The profit margins on SUVs are high, but Ferrari already sells its sports cars and supercars for a lot. However, the carmaker now sees the segment as an unexplored demand-driver that it can no longer ignore.
For Ferrari loyalists, an SUV is heresy. Marchionne is asking them for the benefit of the doubt, but a four-door Prancing Horse that can tow stuff is about as far from what Ferrari is all about as it’s possible to get.
The SUV statements were shocking enough, but Marchionne then doubled down by suggesting that Ferrari might leave Formula One, the marquee global racing series that has defined the company in the postwar period.
The F1 gamble
- REUTERS/Denis Balibouse
When asked how he would feel about being the CEO who took Ferrari out of Formula One, Marchionne replied, “Like a million bucks.” He implied that he would then develop a better series, starring Ferrari.
Marchionne speaks his mind and doesn’t mind being a provocateur, so his remarks about F1, in particular, could be designed to provide Ferrari with negotiating power as it seeks to improve its F1 fortunes. The company hasn’t won a Constructors’ Championship since 2008; in 2017, it lost out to Mercedes and also notched a second behind Drivers’ winner Lewis Hamilton.
But Enzo Ferrari is certainly rumbling if not outright spinning in his grave. The founder would have seen SUVs as tractors. And the only reason he started selling exotic road cars in the first place was to fund Ferrari’s racing efforts.
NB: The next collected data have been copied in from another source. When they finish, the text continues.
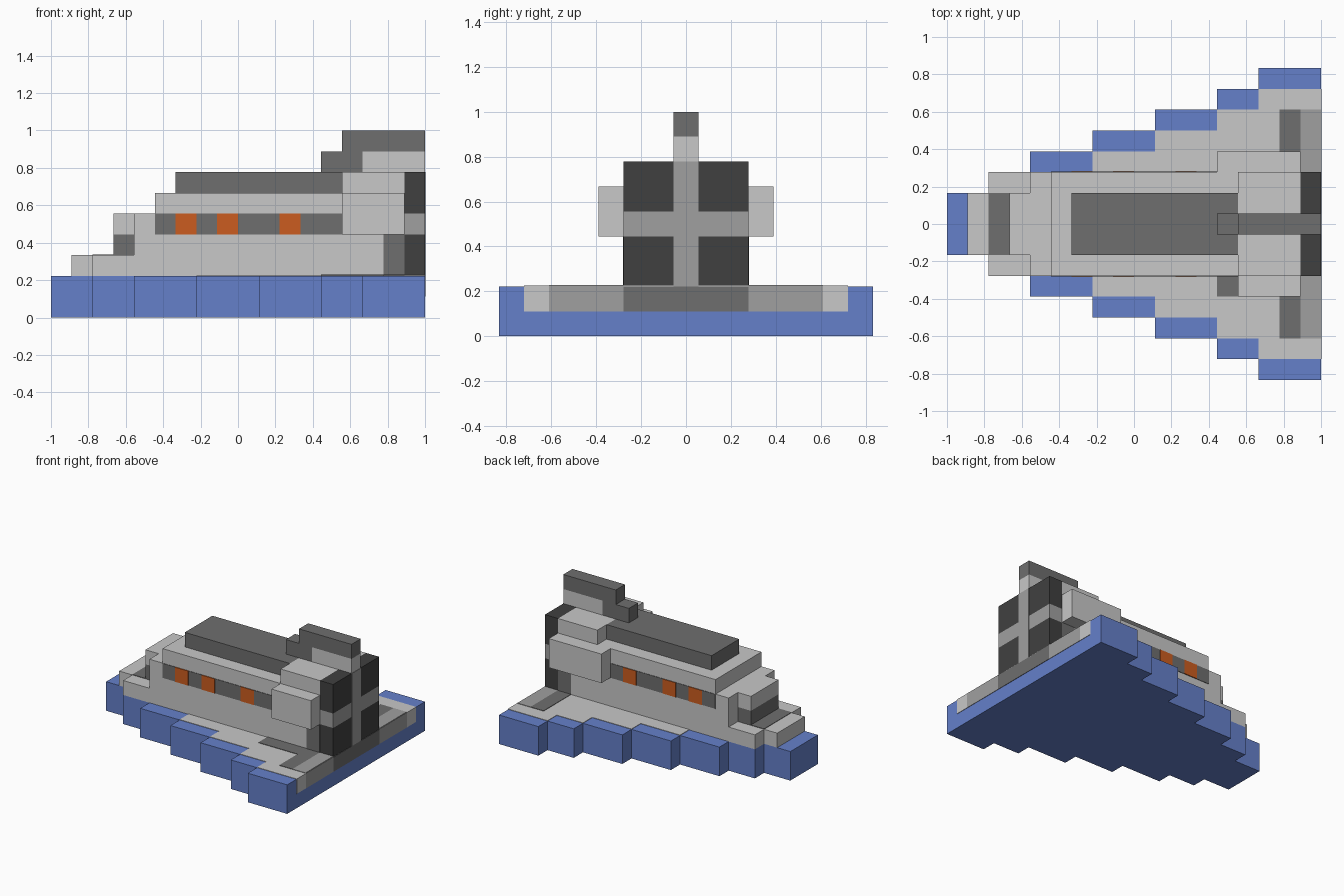
import bpy, bmesh

cube = bpy.data.objects.get("Cube")
if cube:
    bpy.data.objects.remove(cube, do_unlink=True)

U = 1 / 9      # size of one block
LENGTH = 18    # blocks from bow (0) to stern
T = 0.03       # thickness of painted plates, in blocks


def material(name, r, g, b):
    m = bpy.data.materials.new(name)
    m.use_nodes = True
    m.diffuse_color = (r, g, b, 1)
    m.node_tree.nodes["Principled BSDF"].inputs["Base Color"].default_value = (r, g, b, 1)
    return m


BLUE = material("blue", 0.13, 0.216, 0.59)
LIGHT = material("light grey", 0.58, 0.58, 0.58)
MID = material("mid grey", 0.35, 0.35, 0.35)
DARK = material("dark grey", 0.156, 0.156, 0.156)
BLACK = material("charcoal", 0.051, 0.051, 0.051)
ORANGE = material("orange", 0.6, 0.107, 0.014)


def prism(name, outline, z0, z1, mat):
    """Extrude a flat outline (in blocks) upward from z0 to z1."""
    bm = bmesh.new()
    verts = [bm.verts.new(((x - LENGTH / 2) * U, y * U, z0 * U)) for x, y in outline]
    base = bm.faces.new(verts)
    top = bmesh.ops.extrude_face_region(bm, geom=[base])["geom"]
    moved = [v for v in top if isinstance(v, bmesh.types.BMVert)]
    bmesh.ops.translate(bm, verts=moved, vec=(0, 0, (z1 - z0) * U))
    bmesh.ops.recalc_face_normals(bm, faces=bm.faces)
    mesh = bpy.data.meshes.new(name)
    bm.to_mesh(mesh)
    bm.free()
    mesh.materials.append(mat)
    obj = bpy.data.objects.new(name, mesh)
    bpy.context.collection.objects.link(obj)
    return obj


def box(name, x, y, z, mat):
    return prism(name, [(x[0], y[0]), (x[1], y[0]), (x[1], y[1]), (x[0], y[1])], z[0], z[1], mat)


def centred(name, x, half, z, mat):
    return box(name, x, (-half, half), z, mat)


def pair(name, x, y, z, mat):
    """One box on each side of the centre line."""
    box("left_" + name, x, y, z, mat)
    box("right_" + name, x, (-y[1], -y[0]), z, mat)


def stepped(name, steps, z0, z1, mat):
    """Symmetric stair-stepped slab from (start x, half width) steps."""
    side = []
    for i, (x, half) in enumerate(steps):
        end = steps[i + 1][0] if i + 1 < len(steps) else LENGTH
        side += [(x, half), (end, half)]
    outline = side + [(x, -y) for x, y in reversed(side)]
    return prism(name, outline, z0, z1, mat)


# Stepped base and the painted deck set one block inside it
steps = [(0, 1.5), (2, 2.5), (4, 3.5), (7, 4.5), (10, 5.5), (13, 6.5), (15, 7.5)]
stepped("base", steps, 0, 2, BLUE)
stepped("deck", [(x, half - 1) for x, half in steps[2:]], 2 - T, 2 + T, LIGHT)

# Deck markings
paint = (2 - T, 2 + 2 * T)
pair("deck_stripe", (16, 17), (2.5, 5.5), paint, DARK)
pair("stern_deck", (17, 18), (2.5, 5.5), paint, MID)
box("deck_walkway", (13, 16), (-3.5, -2.5), paint, DARK)

# Stern panels
stern = (LENGTH - T, LENGTH + T)
centred("stern_panel", stern, 2.5, (1, 2), DARK)
pair("stern_panel_middle", stern, (2.5, 5.5), (1, 2 + T), MID)
pair("stern_panel_outer", stern, (5.5, 6.5), (1, 2 + T), LIGHT)

# Bow and bridge
centred("bow_block", (1, 2), 1.5, (2, 3), LIGHT)
centred("bow_deck", (2, 4), 2.5, (2, 3), LIGHT)
centred("bow_deck_panel", (2, 3), 1.5, (3 - T, 3 + T), DARK)
centred("bridge_windows", (3, 4), 1.5, (3, 4), DARK)
centred("bridge_roof", (3, 4), 1.5, (4, 5), LIGHT)

# Main cabin
centred("cabin_lower", (4, 17), 2.5, (2, 5), LIGHT)
centred("cabin_upper", (5, 17), 2.5, (5, 6), LIGHT)
centred("cabin_rear", (14, 17), 2.5, (6, 7), LIGHT)
centred("cabin_roof", (6, 14), 1.5, (6, 7), DARK)

# Window band with lit windows, and dark rear hull panels
pair("window_band", (5, 14), (2.5 - T, 2.5 + T), (4, 5), DARK)
for x in (6, 8, 11):
    pair("lit_window", (x, x + 1), (2.5 - T, 2.5 + 2 * T), (4, 5), ORANGE)
pair("rear_hull_panel", (16, 17), (2.5 - T, 2.5 + T), (2, 4), DARK)

# Side pods
box("left_pod", (13, 17), (2.5, 3.5), (4, 6), LIGHT)
box("right_pod", (14, 17), (-3.5, -2.5), (4, 6), LIGHT)

# Engine block with a grey cross on its rear face
centred("engine_lower", (17, 18), 2.5, (2, 4), BLACK)
centred("engine_band", (17, 18), 2.5, (4, 5), MID)
centred("engine_upper", (17, 18), 2.5, (5, 7), BLACK)
centred("engine_column", stern, 0.5, (2, 7), MID)

# Tail fin
centred("fin_front", (13, 15), 0.5, (7, 8), DARK)
centred("fin_base", (15, 18), 0.5, (7, 8), LIGHT)
centred("fin_top", (14, 18), 0.5, (8, 9), DARK)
Marchionne acknowledged that at least. “It’s been part of our DNA since the day we were born,” he said on Thursday.